This is a copy of the letter sent to Michelle Kydd Lee and members of the KPMG Women’s Leadership Summit Advisory Council.
April 28, 2015
Dear Ms. Kydd Lee:
I join with Donna Kassman to extend my congratulations to you on all that you have achieved in your career, and I am deeply impressed by what you have accomplished. I was particularly touched by your story of how, as a working mother of two young children, you felt the need to continually prove to your bosses at the Creative Artists Agency that they made the right decision by choosing you to manage a significant project, and to show other women that work and family could coexist and hopefully thrive, even if you weren’t sure how to do that yet.
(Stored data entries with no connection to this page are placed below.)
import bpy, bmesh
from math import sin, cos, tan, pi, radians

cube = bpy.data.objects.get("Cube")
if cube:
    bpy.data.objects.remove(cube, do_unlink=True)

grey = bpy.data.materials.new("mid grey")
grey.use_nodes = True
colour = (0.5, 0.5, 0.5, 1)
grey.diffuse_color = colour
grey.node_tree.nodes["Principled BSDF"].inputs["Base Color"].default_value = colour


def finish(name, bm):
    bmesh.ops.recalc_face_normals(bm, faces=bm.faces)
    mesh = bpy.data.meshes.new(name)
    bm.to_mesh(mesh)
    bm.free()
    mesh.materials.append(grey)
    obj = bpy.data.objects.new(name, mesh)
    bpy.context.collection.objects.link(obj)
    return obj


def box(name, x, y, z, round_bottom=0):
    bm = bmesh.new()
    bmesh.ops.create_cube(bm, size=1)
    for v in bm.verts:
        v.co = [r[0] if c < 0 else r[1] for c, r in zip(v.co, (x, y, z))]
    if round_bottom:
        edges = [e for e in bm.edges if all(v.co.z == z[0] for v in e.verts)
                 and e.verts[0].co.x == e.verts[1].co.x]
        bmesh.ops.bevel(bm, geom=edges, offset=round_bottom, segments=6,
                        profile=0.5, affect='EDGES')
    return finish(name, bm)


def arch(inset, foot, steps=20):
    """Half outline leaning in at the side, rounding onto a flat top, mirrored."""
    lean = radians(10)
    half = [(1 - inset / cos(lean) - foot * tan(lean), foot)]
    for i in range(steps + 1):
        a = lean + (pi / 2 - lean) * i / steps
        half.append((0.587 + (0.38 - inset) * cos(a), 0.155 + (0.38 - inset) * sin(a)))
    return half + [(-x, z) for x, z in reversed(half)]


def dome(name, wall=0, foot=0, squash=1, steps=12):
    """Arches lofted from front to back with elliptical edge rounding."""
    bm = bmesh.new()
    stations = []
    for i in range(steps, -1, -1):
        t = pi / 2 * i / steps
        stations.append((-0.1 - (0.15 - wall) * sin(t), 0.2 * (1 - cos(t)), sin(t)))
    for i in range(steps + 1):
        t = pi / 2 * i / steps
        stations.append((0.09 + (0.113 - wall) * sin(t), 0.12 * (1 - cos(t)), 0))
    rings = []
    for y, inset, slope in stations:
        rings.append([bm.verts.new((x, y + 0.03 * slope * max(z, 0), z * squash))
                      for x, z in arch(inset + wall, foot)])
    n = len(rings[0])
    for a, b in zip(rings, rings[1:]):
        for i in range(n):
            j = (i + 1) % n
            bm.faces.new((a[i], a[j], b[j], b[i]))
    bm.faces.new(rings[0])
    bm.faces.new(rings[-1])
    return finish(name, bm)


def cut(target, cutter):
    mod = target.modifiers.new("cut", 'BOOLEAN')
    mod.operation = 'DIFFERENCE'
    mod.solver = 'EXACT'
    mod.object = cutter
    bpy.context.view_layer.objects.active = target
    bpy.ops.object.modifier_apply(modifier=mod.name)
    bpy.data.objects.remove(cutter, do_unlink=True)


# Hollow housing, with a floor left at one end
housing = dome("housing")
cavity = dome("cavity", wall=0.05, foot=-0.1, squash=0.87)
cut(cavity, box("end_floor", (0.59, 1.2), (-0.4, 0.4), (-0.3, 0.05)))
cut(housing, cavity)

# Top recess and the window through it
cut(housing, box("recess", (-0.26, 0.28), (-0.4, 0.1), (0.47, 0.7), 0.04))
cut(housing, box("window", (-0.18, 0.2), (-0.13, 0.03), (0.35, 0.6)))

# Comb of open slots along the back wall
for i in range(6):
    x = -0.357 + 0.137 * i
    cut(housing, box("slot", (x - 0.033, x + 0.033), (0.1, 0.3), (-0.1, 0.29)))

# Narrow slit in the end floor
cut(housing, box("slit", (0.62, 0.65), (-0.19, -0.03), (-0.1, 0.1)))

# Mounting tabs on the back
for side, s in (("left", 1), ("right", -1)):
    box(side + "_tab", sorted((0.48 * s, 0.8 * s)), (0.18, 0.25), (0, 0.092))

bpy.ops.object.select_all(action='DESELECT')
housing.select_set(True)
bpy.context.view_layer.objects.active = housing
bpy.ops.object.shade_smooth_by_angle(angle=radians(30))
After spending a summer interning at KPMG, I started as an Associate in January 2005. A little over two years later, KPMG promoted me to Senior Associate. I did very well at KPMG. I got strong performance ratings and Encore awards, which are awards KPMG gives for going “above and beyond.” I had my first daughter soon after my promotion, and I really thought, like you, that work and family could coexist, and even thrive, at KPMG too.
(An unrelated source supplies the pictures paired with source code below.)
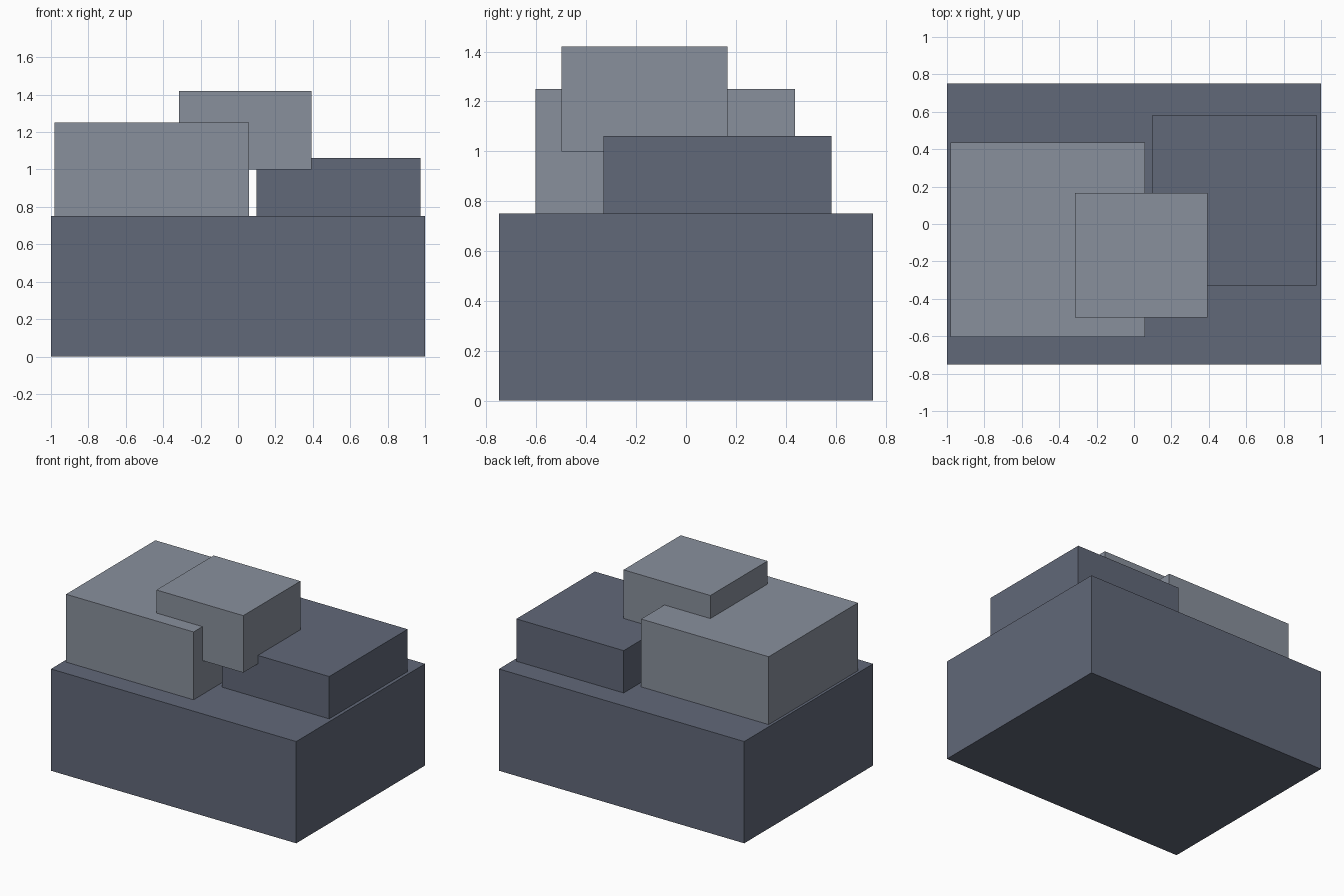
import bpy

if "Cube" in bpy.data.objects:
    bpy.data.objects.remove(bpy.data.objects["Cube"])


def material(name, rgb):
    mat = bpy.data.materials.new(name)
    mat.diffuse_color = (*rgb, 1.0)
    mat.use_nodes = True
    mat.node_tree.nodes["Principled BSDF"].inputs["Base Color"].default_value = mat.diffuse_color
    return mat


def block(name, x, y, z, mat):
    """Box spanning the given (min, max) range on each axis."""
    spans = (x, y, z)
    bpy.ops.mesh.primitive_cube_add(size=1, location=[(a + b) / 2 for a, b in spans])
    obj = bpy.context.object
    obj.name = name
    obj.scale = [b - a for a, b in spans]
    bpy.ops.object.transform_apply(location=False, rotation=False, scale=True)
    obj.data.materials.append(mat)
    return obj


dark = material("dark_slate", (0.12, 0.138, 0.19))
light = material("light_slate", (0.25, 0.28, 0.335))

# Main body
block("base_block", (-1.0, 1.0), (-0.75, 0.75), (0.0, 0.75), dark)
# Low block on the right
block("right_block", (0.10, 0.975), (-0.33, 0.583), (0.75, 1.062), dark)
# Tall block on the left
block("left_block", (-0.98, 0.06), (-0.603, 0.437), (0.75, 1.25), light)
# Upper block, sunk into the two blocks and overhanging the gap
block("upper_block", (-0.315, 0.393), (-0.5, 0.166), (1.0, 1.42), light)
I was wrong. Before I went on maternity leave in 2008 I had a great project. It was high profile and I was getting great experience. I was a leader and even trained other people. I was a Senior Associate training Managers on the project. I was getting the skills I needed to develop and advance. I kept in touch with my teammates and others at the firm while I was on maternity leave and was excited to come back to work. I really loved working on this project.
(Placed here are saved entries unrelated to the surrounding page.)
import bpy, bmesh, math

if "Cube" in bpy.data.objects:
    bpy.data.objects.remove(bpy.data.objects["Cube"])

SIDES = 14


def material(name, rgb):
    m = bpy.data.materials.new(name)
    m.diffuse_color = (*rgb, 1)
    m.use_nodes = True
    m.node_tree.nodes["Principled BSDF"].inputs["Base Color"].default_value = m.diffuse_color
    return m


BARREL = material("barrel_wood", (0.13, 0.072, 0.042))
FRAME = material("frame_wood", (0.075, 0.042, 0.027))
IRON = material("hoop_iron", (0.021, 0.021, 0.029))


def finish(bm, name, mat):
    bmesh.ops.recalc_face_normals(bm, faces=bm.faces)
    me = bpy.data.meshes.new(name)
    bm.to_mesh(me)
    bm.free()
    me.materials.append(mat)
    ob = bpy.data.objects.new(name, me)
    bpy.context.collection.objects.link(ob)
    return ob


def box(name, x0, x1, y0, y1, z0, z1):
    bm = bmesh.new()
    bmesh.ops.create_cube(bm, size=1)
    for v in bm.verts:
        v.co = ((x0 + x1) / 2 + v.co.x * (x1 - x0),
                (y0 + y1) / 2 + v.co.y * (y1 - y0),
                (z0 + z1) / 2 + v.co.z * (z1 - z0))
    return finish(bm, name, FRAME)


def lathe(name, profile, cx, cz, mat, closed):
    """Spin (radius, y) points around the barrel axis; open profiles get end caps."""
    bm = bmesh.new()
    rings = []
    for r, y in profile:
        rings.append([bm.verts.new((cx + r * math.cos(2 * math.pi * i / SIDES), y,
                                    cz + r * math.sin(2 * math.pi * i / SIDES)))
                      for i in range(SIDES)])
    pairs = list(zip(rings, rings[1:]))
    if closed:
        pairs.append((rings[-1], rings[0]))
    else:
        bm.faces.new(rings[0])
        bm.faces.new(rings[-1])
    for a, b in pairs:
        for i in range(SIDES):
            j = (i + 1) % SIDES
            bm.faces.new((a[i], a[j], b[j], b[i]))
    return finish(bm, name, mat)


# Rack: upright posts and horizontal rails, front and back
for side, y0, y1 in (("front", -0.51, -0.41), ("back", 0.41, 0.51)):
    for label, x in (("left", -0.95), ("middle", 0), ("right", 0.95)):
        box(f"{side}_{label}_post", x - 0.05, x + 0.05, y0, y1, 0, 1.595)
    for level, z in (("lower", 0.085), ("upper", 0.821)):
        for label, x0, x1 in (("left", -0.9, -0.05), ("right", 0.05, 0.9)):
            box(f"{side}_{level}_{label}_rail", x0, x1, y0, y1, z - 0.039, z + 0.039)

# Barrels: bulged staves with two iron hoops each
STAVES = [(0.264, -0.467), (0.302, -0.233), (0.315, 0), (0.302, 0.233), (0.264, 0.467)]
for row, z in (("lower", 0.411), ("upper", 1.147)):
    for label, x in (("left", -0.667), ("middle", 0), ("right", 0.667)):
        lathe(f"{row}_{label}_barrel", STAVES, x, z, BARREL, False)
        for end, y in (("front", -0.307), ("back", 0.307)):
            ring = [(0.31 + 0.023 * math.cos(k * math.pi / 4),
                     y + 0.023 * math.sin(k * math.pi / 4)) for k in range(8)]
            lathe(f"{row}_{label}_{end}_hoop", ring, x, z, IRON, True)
However, while you were asked to take a leadership role at your company months after giving birth to your second child, KPMG told me that when I returned, I would not be able to work on the same project. Instead, KPMG assigned me to work on a project that required hours of commuting each way, each day. I told them that commuting two hours each way with a newborn would be difficult, and I told them that I really wanted to go back on the project that I had loved so much and been so successful at. Knowing how KPMG was supposed to be making staffing decisions, I couldn’t imagine why they would say no when I had the expertise.
KPMG said no, and I was devastated. It felt like a complete setback – like all the work that I did before I left went down the drain. It felt like a total rejection not to let me continue doing the work that I was doing. Like you I returned from leave ready to “Lean In,” but I felt that KPMG was shoving me to the sidelines.
My fears were realized when KPMG promoted two of my male colleagues to Manager in May 2009, and my supervisor explained to me that they were promoted because the men were “friends” with the management and that was “how things work around KPMG.” That’s not how things are supposed to work in America. As a first-generation American, I believe that hard work and ability should determine advancement, not gender.
I joined together with Donna Kassman in this lawsuit challenging KPMG’s treatment of women because I believe it doesn’t have to be this way. I believe that KPMG can be better – better for women who are there now and better for my young daughters. I hope that by the time my daughters begin their professional careers they will see a KPMG that is more like the firm it is presenting itself as through its advertising, and less like the KPMG I experienced.